### What the exercise asks
Reproduce each record exactly. The pictures should be skipped.

### Plain-text document sources
____________________

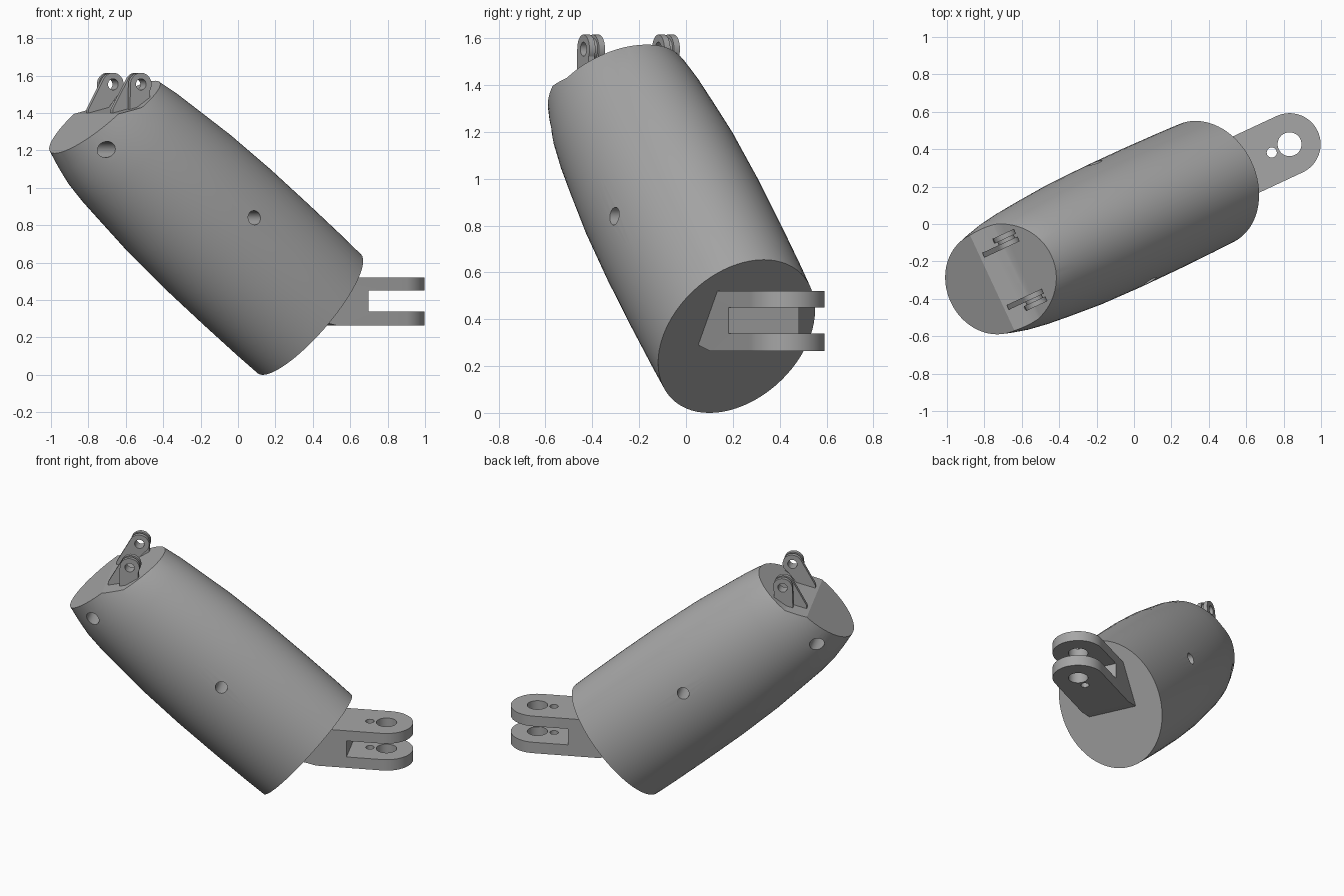
import bpy, bmesh, math
from math import sin, cos, pi, radians

if "Cube" in bpy.data.objects:
    bpy.data.objects.remove(bpy.data.objects["Cube"])

HEADING, TILT, MID = radians(25), radians(40), 0.035

steel = bpy.data.materials.new("plain_grey")
steel.use_nodes = True
GREY = (0.38, 0.38, 0.38, 1)
steel.diffuse_color = GREY
steel.node_tree.nodes["Principled BSDF"].inputs["Base Color"].default_value = GREY


def make(name, bm):
    bmesh.ops.recalc_face_normals(bm, faces=bm.faces)
    mesh = bpy.data.meshes.new(name)
    bm.to_mesh(mesh)
    bm.free()
    mesh.materials.append(steel)
    ob = bpy.data.objects.new(name, mesh)
    ob.rotation_euler.z = HEADING
    bpy.context.collection.objects.link(ob)
    return ob


def loft(name, rings):
    """Skin closed rings of equal length and cap both ends."""
    bm = bmesh.new()
    loops = [[bm.verts.new(p) for p in ring] for ring in rings]
    n = len(loops[0])
    for a, b in zip(loops, loops[1:]):
        for i in range(n):
            bm.faces.new((a[i], a[(i + 1) % n], b[(i + 1) % n], b[i]))
    bm.faces.new(loops[0])
    bm.faces.new(loops[-1])
    return make(name, bm)


def prism(name, outline, axis, lo, hi):
    """Extrude a flat outline along z (plan) or along y (side profile)."""
    place = (lambda a, b, h: (a, b, h)) if axis == "z" else (lambda a, b, h: (a, h, b))
    return loft(name, [[place(a, b, h) for a, b in outline] for h in (lo, hi)])


def arc(cx, cy, r, start=0, end=360, n=32):
    full = end - start == 360
    steps = n if full else n + 1
    return [(cx + r * cos(radians(start + (end - start) * i / n)),
             cy + r * sin(radians(start + (end - start) * i / n))) for i in range(steps)]


def boolean(ob, others, operation="DIFFERENCE"):
    bpy.context.view_layer.objects.active = ob
    for other in others:
        other.hide_render = True
        mod = ob.modifiers.new("cut", "BOOLEAN")
        mod.operation, mod.solver, mod.object = operation, "EXACT", other
        bpy.ops.object.modifier_apply(modifier=mod.name)
        bpy.data.objects.remove(other)


def smooth(ob, angle=25):
    bpy.ops.object.select_all(action="DESELECT")
    ob.select_set(True)
    bpy.context.view_layer.objects.active = ob
    bpy.ops.object.shade_smooth_by_angle(angle=radians(angle))


# Barrel: elliptical sections along a tilted axis (distance, tall radius, wide radius)
SECTIONS = [(0, .427, .347), (.15, .431, .351), (.4, .433, .355), (.7, .432, .356),
            (1.0, .421, .351), (1.22, .402, .338), (1.38, .388, .326), (1.5, .37, .312),
            (1.6, .342, .293), (1.7, .308, .27), (1.95, .2, .19)]
rings = []
for t, tall, wide in SECTIONS:
    ring = []
    for a in range(72):
        s, v = tall * sin(a * pi / 36), wide * cos(a * pi / 36)
        ring.append((.436 - t * cos(TILT) + s * sin(TILT), MID + v,
                     .327 + t * sin(TILT) + s * cos(TILT)))
    rings.append(ring)
barrel = loft("barrel", rings)

# Kinked upper end and the cross holes
end_cut = prism("end_cutter", [(-1.5, .81), (-.82, 1.395), (-.68, 1.43), (-.3, 1.69),
                               (-.3, 2.2), (-1.5, 2.2)], "y", -1, 1)
holes = [prism("hole_cutter", arc(u, z, r), "y", -1, 1)
         for u, z, r in ((-.05, .84, .038), (-.88, 1.205, .043))]
boolean(barrel, [end_cut] + holes)
smooth(barrel)

# Lower fork: rounded tab with slot, pin holes and a sloped underside by the barrel
EYE, HALF = .934, .166
fork = prism("lower_fork", [(.3, MID - HALF)] + arc(EYE, MID, HALF, -90, 90)
             + [(.3, MID + HALF)], "z", .265, .52)
boolean(fork, [
    prism("slot_cutter", [(.71, .34), (1.3, .34), (1.3, .45), (.71, .45)], "y", -1, 1),
    prism("slope_cutter", [(.518, .265), (.2, .335), (.2, .2), (.518, .2)], "y", -1, 1),
    prism("pin_cutter", arc(EYE, MID, .064), "z", 0, 1),
    prism("lock_cutter", arc(.829, MID, .027), "z", 0, 1)])
smooth(fork)

# Upper ears: slanted arm, outer lug and a spacer joining them, mirrored
PIN_U, PIN_Z, R = -.655, 1.553, .062
arm = [(-.72, 1.38), (-.8, 1.38), (-.8, 1.42)]
lug = [(-.6, 1.38), (-.72, 1.38), (-.72, 1.43)]
for side, word in ((1, "left"), (-1, "right")):
    parts = (("inner_arm", arm + arc(PIN_U, PIN_Z, R, 150, -60), .14, .168),
             ("outer_lug", lug + arc(PIN_U, PIN_Z, R, 180, -30), .185, .213),
             ("spacer", arc(PIN_U, PIN_Z, .048), .16, .19))
    for name, outline, lo, hi in parts:
        ear = prism(word + "_" + name, outline, "y", MID + side * lo, MID + side * hi)
        boolean(ear, [prism("eye_cutter", arc(PIN_U, PIN_Z, .03), "y", -1, 1)])
        smooth(ear)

____________________

### Result for this exercise
import bpy, bmesh, math
from math import sin, cos, pi, radians

if "Cube" in bpy.data.objects:
    bpy.data.objects.remove(bpy.data.objects["Cube"])

HEADING, TILT, MID = radians(25), radians(40), 0.035

steel = bpy.data.materials.new("plain_grey")
steel.use_nodes = True
GREY = (0.38, 0.38, 0.38, 1)
steel.diffuse_color = GREY
steel.node_tree.nodes["Principled BSDF"].inputs["Base Color"].default_value = GREY


def make(name, bm):
    bmesh.ops.recalc_face_normals(bm, faces=bm.faces)
    mesh = bpy.data.meshes.new(name)
    bm.to_mesh(mesh)
    bm.free()
    mesh.materials.append(steel)
    ob = bpy.data.objects.new(name, mesh)
    ob.rotation_euler.z = HEADING
    bpy.context.collection.objects.link(ob)
    return ob


def loft(name, rings):
    """Skin closed rings of equal length and cap both ends."""
    bm = bmesh.new()
    loops = [[bm.verts.new(p) for p in ring] for ring in rings]
    n = len(loops[0])
    for a, b in zip(loops, loops[1:]):
        for i in range(n):
            bm.faces.new((a[i], a[(i + 1) % n], b[(i + 1) % n], b[i]))
    bm.faces.new(loops[0])
    bm.faces.new(loops[-1])
    return make(name, bm)


def prism(name, outline, axis, lo, hi):
    """Extrude a flat outline along z (plan) or along y (side profile)."""
    place = (lambda a, b, h: (a, b, h)) if axis == "z" else (lambda a, b, h: (a, h, b))
    return loft(name, [[place(a, b, h) for a, b in outline] for h in (lo, hi)])


def arc(cx, cy, r, start=0, end=360, n=32):
    full = end - start == 360
    steps = n if full else n + 1
    return [(cx + r * cos(radians(start + (end - start) * i / n)),
             cy + r * sin(radians(start + (end - start) * i / n))) for i in range(steps)]


def boolean(ob, others, operation="DIFFERENCE"):
    bpy.context.view_layer.objects.active = ob
    for other in others:
        other.hide_render = True
        mod = ob.modifiers.new("cut", "BOOLEAN")
        mod.operation, mod.solver, mod.object = operation, "EXACT", other
        bpy.ops.object.modifier_apply(modifier=mod.name)
        bpy.data.objects.remove(other)


def smooth(ob, angle=25):
    bpy.ops.object.select_all(action="DESELECT")
    ob.select_set(True)
    bpy.context.view_layer.objects.active = ob
    bpy.ops.object.shade_smooth_by_angle(angle=radians(angle))


# Barrel: elliptical sections along a tilted axis (distance, tall radius, wide radius)
SECTIONS = [(0, .427, .347), (.15, .431, .351), (.4, .433, .355), (.7, .432, .356),
            (1.0, .421, .351), (1.22, .402, .338), (1.38, .388, .326), (1.5, .37, .312),
            (1.6, .342, .293), (1.7, .308, .27), (1.95, .2, .19)]
rings = []
for t, tall, wide in SECTIONS:
    ring = []
    for a in range(72):
        s, v = tall * sin(a * pi / 36), wide * cos(a * pi / 36)
        ring.append((.436 - t * cos(TILT) + s * sin(TILT), MID + v,
                     .327 + t * sin(TILT) + s * cos(TILT)))
    rings.append(ring)
barrel = loft("barrel", rings)

# Kinked upper end and the cross holes
end_cut = prism("end_cutter", [(-1.5, .81), (-.82, 1.395), (-.68, 1.43), (-.3, 1.69),
                               (-.3, 2.2), (-1.5, 2.2)], "y", -1, 1)
holes = [prism("hole_cutter", arc(u, z, r), "y", -1, 1)
         for u, z, r in ((-.05, .84, .038), (-.88, 1.205, .043))]
boolean(barrel, [end_cut] + holes)
smooth(barrel)

# Lower fork: rounded tab with slot, pin holes and a sloped underside by the barrel
EYE, HALF = .934, .166
fork = prism("lower_fork", [(.3, MID - HALF)] + arc(EYE, MID, HALF, -90, 90)
             + [(.3, MID + HALF)], "z", .265, .52)
boolean(fork, [
    prism("slot_cutter", [(.71, .34), (1.3, .34), (1.3, .45), (.71, .45)], "y", -1, 1),
    prism("slope_cutter", [(.518, .265), (.2, .335), (.2, .2), (.518, .2)], "y", -1, 1),
    prism("pin_cutter", arc(EYE, MID, .064), "z", 0, 1),
    prism("lock_cutter", arc(.829, MID, .027), "z", 0, 1)])
smooth(fork)

# Upper ears: slanted arm, outer lug and a spacer joining them, mirrored
PIN_U, PIN_Z, R = -.655, 1.553, .062
arm = [(-.72, 1.38), (-.8, 1.38), (-.8, 1.42)]
lug = [(-.6, 1.38), (-.72, 1.38), (-.72, 1.43)]
for side, word in ((1, "left"), (-1, "right")):
    parts = (("inner_arm", arm + arc(PIN_U, PIN_Z, R, 150, -60), .14, .168),
             ("outer_lug", lug + arc(PIN_U, PIN_Z, R, 180, -30), .185, .213),
             ("spacer", arc(PIN_U, PIN_Z, .048), .16, .19))
    for name, outline, lo, hi in parts:
        ear = prism(word + "_" + name, outline, "y", MID + side * lo, MID + side * hi)
        boolean(ear, [prism("eye_cutter", arc(PIN_U, PIN_Z, .03), "y", -1, 1)])
        smooth(ear)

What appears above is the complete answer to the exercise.